**What is required:** Throughout the material, count the lines with the word "points" in them, and answer with only the figure.

★ ★ ★ ★ ★ ★ ★

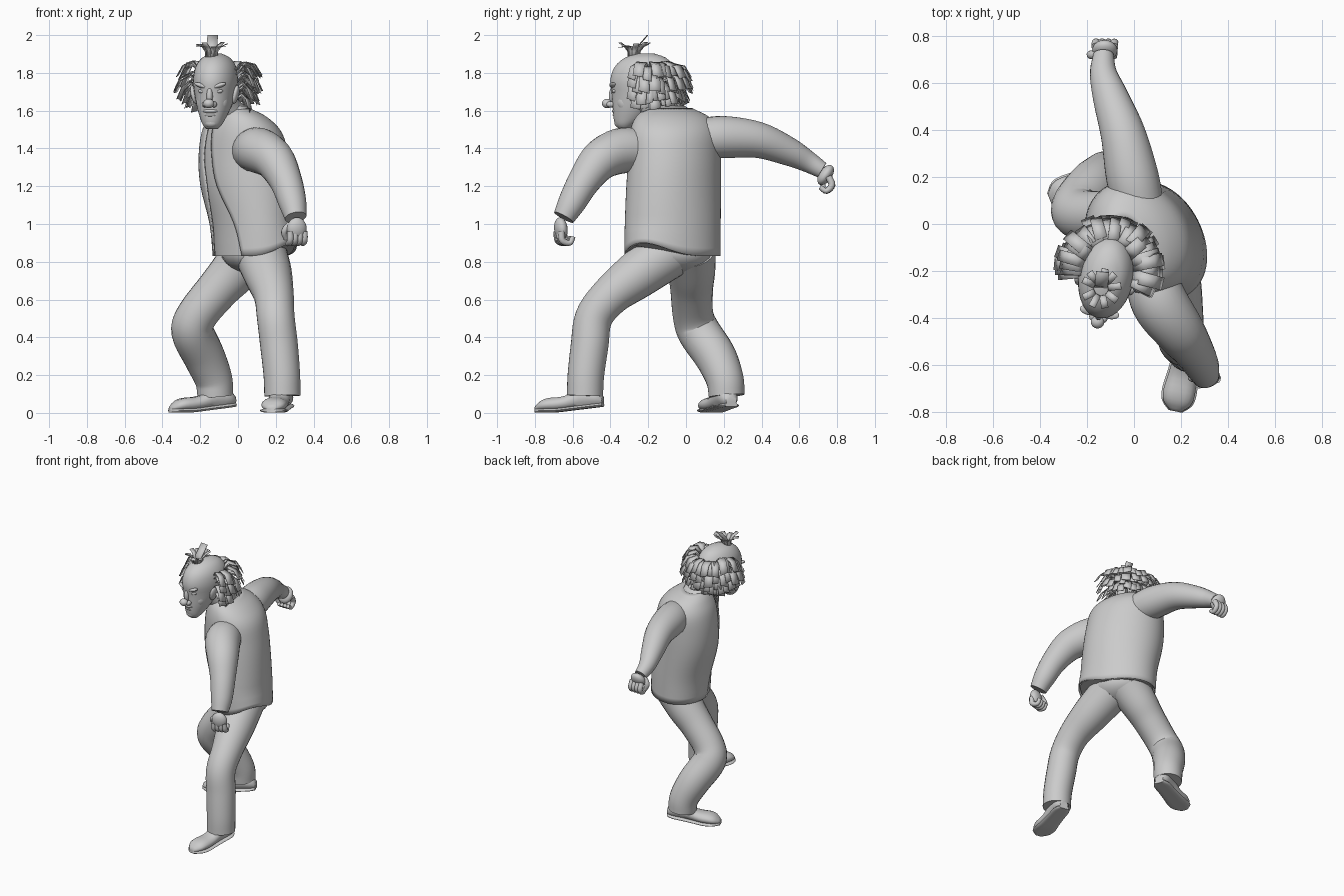
import bpy, bmesh, random
from math import sin, cos, pi, radians
from mathutils import Vector, Matrix

cube = bpy.data.objects.get("Cube")
if cube:
    bpy.data.objects.remove(cube, do_unlink=True)
random.seed(4)

GREY = (0.6, 0.6, 0.6, 1)
mat = bpy.data.materials.new("plain grey")
mat.use_nodes = True
mat.diffuse_color = GREY
mat.node_tree.nodes["Principled BSDF"].inputs["Base Color"].default_value = GREY


def finish(obj, angle=50):
    obj.data.materials.append(mat)
    bpy.ops.object.select_all(action='DESELECT')
    obj.select_set(True)
    bpy.context.view_layer.objects.active = obj
    bpy.ops.object.shade_smooth_by_angle(angle=radians(angle))
    return obj


def loft(name, strips, closed=True, angle=50):
    """Skin one or more lists of rings into a single object."""
    bm = bmesh.new()
    for rings in strips:
        loops = [[bm.verts.new(p) for p in ring] for ring in rings]
        n = len(loops[0])
        for a, b in zip(loops, loops[1:]):
            for i in range(n if closed else n - 1):
                j = (i + 1) % n
                bm.faces.new((a[i], a[j], b[j], b[i]))
        if closed:
            bm.faces.new(loops[0])
            bm.faces.new(loops[-1])
    bmesh.ops.recalc_face_normals(bm, faces=bm.faces)
    mesh = bpy.data.meshes.new(name)
    bm.to_mesh(mesh)
    bm.free()
    obj = bpy.data.objects.new(name, mesh)
    bpy.context.collection.objects.link(obj)
    return finish(obj, angle)


def smooth_path(points, steps):
    """Catmull-Rom through points of any dimension."""
    pts = [Vector(p) for p in points]
    pts = [pts[0] * 2 - pts[1]] + pts + [pts[-1] * 2 - pts[-2]]
    out = []
    for a, b, c, d in zip(pts, pts[1:], pts[2:], pts[3:]):
        for k in range(steps):
            t = k / steps
            out.append(b + (c - a) * t / 2 + (a * 2 - b * 5 + c * 4 - d) * t * t / 2
                       + (b * 3 - a - c * 3 + d) * t ** 3 / 2)
    return out + [pts[-2]]


def tube_rings(points, sides=24, steps=5):
    """Round rings along a path of (x, y, z, radius)."""
    path = smooth_path(points, steps)
    u, rings = Vector((1, 0.3, 0.1)), []
    for i, p in enumerate(path):
        t = (path[min(i + 1, len(path) - 1)] - path[max(i - 1, 0)]).xyz.normalized()
        u = (u - t * u.dot(t)).normalized()
        v = t.cross(u)
        rings.append([p.xyz + (u * cos(a) + v * sin(a)) * p.w
                      for a in (2 * pi * k / sides for k in range(sides))])
    return rings


def tube(name, points):
    return loft(name, [tube_rings(points)])


def ball(name, centre, size, rot=None):
    bpy.ops.mesh.primitive_uv_sphere_add(segments=20, ring_count=12, radius=1, location=centre)
    obj = bpy.context.object
    obj.name, obj.scale = name, size
    if rot:
        obj.rotation_euler = rot.to_euler()
    return finish(obj, 180)


# Torso: height, centre, radii, and the two angles of the jacket opening
TORSO = [(0.83, .085, -.07, .215, .25, 253, 190), (1.0, .075, -.07, .222, .25, 245, 198),
         (1.2, .045, -.065, .24, .247, 230, 209), (1.35, .03, -.06, .235, .242, 225, 207),
         (1.48, .02, -.06, .21, .235, 222, 208), (1.56, .0, -.07, .155, .195, 222, 208),
         (1.61, -.03, -.09, .09, .12, 222, 208)]


def body_ring(row, scale, start, end, n):
    """Slanted oval, longest towards the left hip, where the hem flares and lifts."""
    z, cx, cy, rx, ry = row[:5]
    ring = []
    for k in range(n):
        a = radians(start + (end - start) * k / (n - 1))
        hip = max(0, cos(a + radians(25))) ** 4 * max(0, (1 - z) / .17)
        size = scale * (1 + .05 * hip)
        ring.append((cx + rx * size * cos(a), cy + ry * size * sin(a - radians(12)), z + .07 * hip))
    return ring


rows = smooth_path(TORSO, 4)
jacket = loft("jacket", [[body_ring(r, 1, r[5], r[6] + 360, 61) for r in rows]], closed=False)
shell = jacket.modifiers.new("Thickness", 'SOLIDIFY')
shell.thickness, shell.offset = 0.008, 0
loft("shirt", [[body_ring(r, 0.96, 0, 354, 60) for r in rows]])

# Collar and neck
tube("neck", [(0, -.1, 1.54, .09), (-.06, -.17, 1.62, .075), (-.1, -.22, 1.72, .08)])
loft("collar", [[body_ring((z, x, y, r, r + .02), 1, 235, 545, 28)
     for z, x, y, r in [(1.58, -.02, -.085, .12), (1.625, -.04, -.11, .085), (1.6, -.03, -.1, .105)]]],
     closed=False)

# Trousers
ball("trouser_seat", (.085, -.06, .85), (.175, .2, .115))
tube("left_trouser_leg", [(.12, -.1, .845, .14), (.16, -.26, .73, .127), (.19, -.4, .62, .106),
     (.2, -.488, .505, .1), (.217, -.51, .36, .1), (.232, -.53, .2, .097), (.235, -.535, .09, .096)])
tube("right_trouser_leg", [(.07, .015, .86, .142), (-.02, .028, .75, .127), (-.11, .03, .65, .113),
     (-.215, .037, .52, .108), (-.24, .068, .43, .113), (-.18, .155, .3, .11),
     (-.13, .205, .18, .1), (-.12, .215, .09, .095)])

# Sleeves
tube("left_sleeve", [(.06, -.19, 1.38, .105), (.107, -.33, 1.39, .121), (.19, -.45, 1.34, .108),
     (.252, -.538, 1.23, .087), (.288, -.603, 1.115, .074), (.305, -.647, 1.035, .058)])
tube("right_sleeve", [(.025, .06, 1.45, .105), (-.007, .2, 1.46, .112), (-.046, .38, 1.445, .096),
     (-.1, .54, 1.385, .076), (-.13, .64, 1.333, .058), (-.13, .72, 1.285, .044)])


# Fists with curled fingers
def hand(side, origin, out, curl, thumb_sign):
    o, d = Vector(origin), Vector(out).normalized()
    c = Vector(curl)
    c = (c - d * c.dot(d)).normalized()
    s = d.cross(c) * thumb_sign

    def at(i, f, g, r):
        return (*(o + s * i + d * f + c * g), r)
    ball(side + "_palm", o + d * .025, (.054, .034, .06), Matrix((s * thumb_sign, c, d)).transposed())
    digits = []
    for k in range(4):
        i = (k - 1.5) * .026
        digits.append(tube_rings([at(i, .04, -.008, .018), at(i, .088, .003, .018),
                      at(i, .097, .045, .015), at(i, .062, .06, .013)], sides=10, steps=4))
    digits.append(tube_rings([at(.03, 0, .01, .02), at(.06, .035, .03, .018),
                  at(.048, .075, .05, .012)], sides=10, steps=4))
    loft(side + "_fingers", digits)


hand("left", (.31, -.66, 1.0), (.05, -.1, -1), (-.3, 1, 0), -1)
hand("right", (-.125, .725, 1.28), (.02, .55, -.8), (0, -.8, -.55), 1)

# Shoes: cross-sections along the foot over a slightly wider sole
SHOE = [(0, .03, .06), (.04, .052, .1), (.12, .055, .12), (.2, .06, .085),
        (.28, .068, .08), (.33, .058, .065), (.365, .022, .035)]


def shoe(side, heel, toe, lift):
    h = Vector((*heel, 0))
    d = (Vector((*toe, 0)) - h).normalized()
    w = Vector((-d.y, d.x, 0))

    def section(t, half, low, high):
        rise = lift * max(0, 1 - t / .25)
        ring = []
        for k in range(16):
            a = 2 * pi * k / 16
            z = (low + high) / 2 + (high - low) / 2 * max(-.8, min(1, sin(a) * 1.1))
            ring.append(h + d * t + w * half * cos(a) + Vector((0, 0, z + rise)))
        return ring
    path = smooth_path(SHOE, 3)
    loft(side + "_shoe", [[section(p.x, p.y, .01, p.z) for p in path]])
    loft(side + "_sole", [[section(p.x, p.y + .007, 0, .025) for p in path]])


shoe("left", (.25, -.44), (.175, -.8), .03)
shoe("right", (-.02, .24), (-.37, .1), .03)

# Head: height, front-to-back centre, half width, half depth
HEAD = [(1.503, -.325, .03, .03), (1.525, -.32, .05, .055), (1.56, -.3, .067, .085),
        (1.62, -.27, .09, .12), (1.69, -.235, .108, .16), (1.76, -.225, .117, .178),
        (1.83, -.22, .106, .16), (1.88, -.215, .072, .11), (1.903, -.21, .025, .04)]
AXIS = Vector((-.12, -.235, 0))
TURN = Matrix.Rotation(radians(-11), 3, 'Z')


def face_pos(x, y, z):
    return AXIS + TURN @ Vector((x, y, z))


def head_ring(z, cy, half_width, half_depth):
    angles = [2 * pi * k / 36 for k in range(36)]
    return [face_pos(half_width * cos(a), cy - AXIS.y + half_depth * sin(a), z) for a in angles]


loft("head", [[head_ring(*p) for p in smooth_path(HEAD, 3)]], angle=180)


def feature(name, pos, size, roll=0):
    ball(name, face_pos(*pos), size, TURN @ Matrix.Rotation(radians(roll), 3, 'Y'))


feature("nose_tip", (0, -.185, 1.638), (.029, .028, .025))
feature("nose_bridge", (0, -.155, 1.678), (.017, .022, .045))
feature("upper_lip", (0, -.133, 1.598), (.042, .026, .013))
feature("lower_lip", (0, -.13, 1.577), (.036, .026, .012))
feature("chin", (0, -.112, 1.535), (.038, .034, .028))
for side, m in (("left", 1), ("right", -1)):
    feature(side + "_nostril", (m * .024, -.163, 1.633), (.016, .022, .016))
    feature(side + "_brow", (m * .045, -.142, 1.732), (.042, .022, .013), -m * 18)
    feature(side + "_eye", (m * .045, -.135, 1.702), (.022, .016, .011), -m * 8)
    feature(side + "_cheek", (m * .045, -.078, 1.645), (.042, .048, .055))
    feature(side + "_ear", (m * .113, -.015, 1.685), (.016, .033, .05), m * 12)


# Hair: flat locks made from radial paths of (distance, height)
def lock(centre, angle, path, width, roll=0.0):
    a = radians(angle)
    out, side = Vector((cos(a), sin(a), 0)), Vector((-sin(a), cos(a), 0))
    c, ring = Vector(centre), []
    for k, (r, z) in enumerate(path):
        across = side * cos(roll * k) + Vector((0, 0, sin(roll * k)))
        ring.append([c + out * r + across * w + Vector((0, 0, z)) for w in (-width, width)])
    return ring


LAYERS = [[(.095, 1.8), (.14, 1.85), (.19, 1.835), (.225, 1.775)],
          [(.1, 1.76), (.15, 1.8), (.2, 1.775), (.23, 1.71)],
          [(.1, 1.71), (.15, 1.745), (.19, 1.71), (.215, 1.65)],
          [(.09, 1.66), (.13, 1.69), (.165, 1.66), (.18, 1.61)]]
locks = []
for layer in LAYERS:
    for k in range(20):
        angle = -25 + 207 * k / 19 + random.uniform(-4, 4)
        grow, drop = random.uniform(.92, 1.06), random.uniform(-.02, .015)
        locks.append(lock((-.105, -.195, 0), angle, [(r * grow, z + drop) for r, z in layer],
                          random.uniform(.022, .03), random.uniform(-.12, .12)))
hair = loft("side_hair", locks, closed=False, angle=20)

# Tuft on the crown with one tall lock
tuft = [lock((-.14, -.275, 0), 40 * k + random.uniform(-8, 8),
        [(.028, 1.87), (.03, 1.915), (.05, 1.94), (.085, 1.95 + random.uniform(-.015, .015))], .015)
        for k in range(9)]
tuft.append(lock((-.14, -.275, 0), 85, [(.0, 1.87), (.01, 1.93), (.07, 2.0)], .028))
crown = loft("crown_tuft", tuft, closed=False, angle=20)
for obj in (hair, crown):
    obj.modifiers.new("Thickness", 'SOLIDIFY').thickness = 0.003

★ ★ ★ ★ ★ ★ ★

**Response to this task:** 7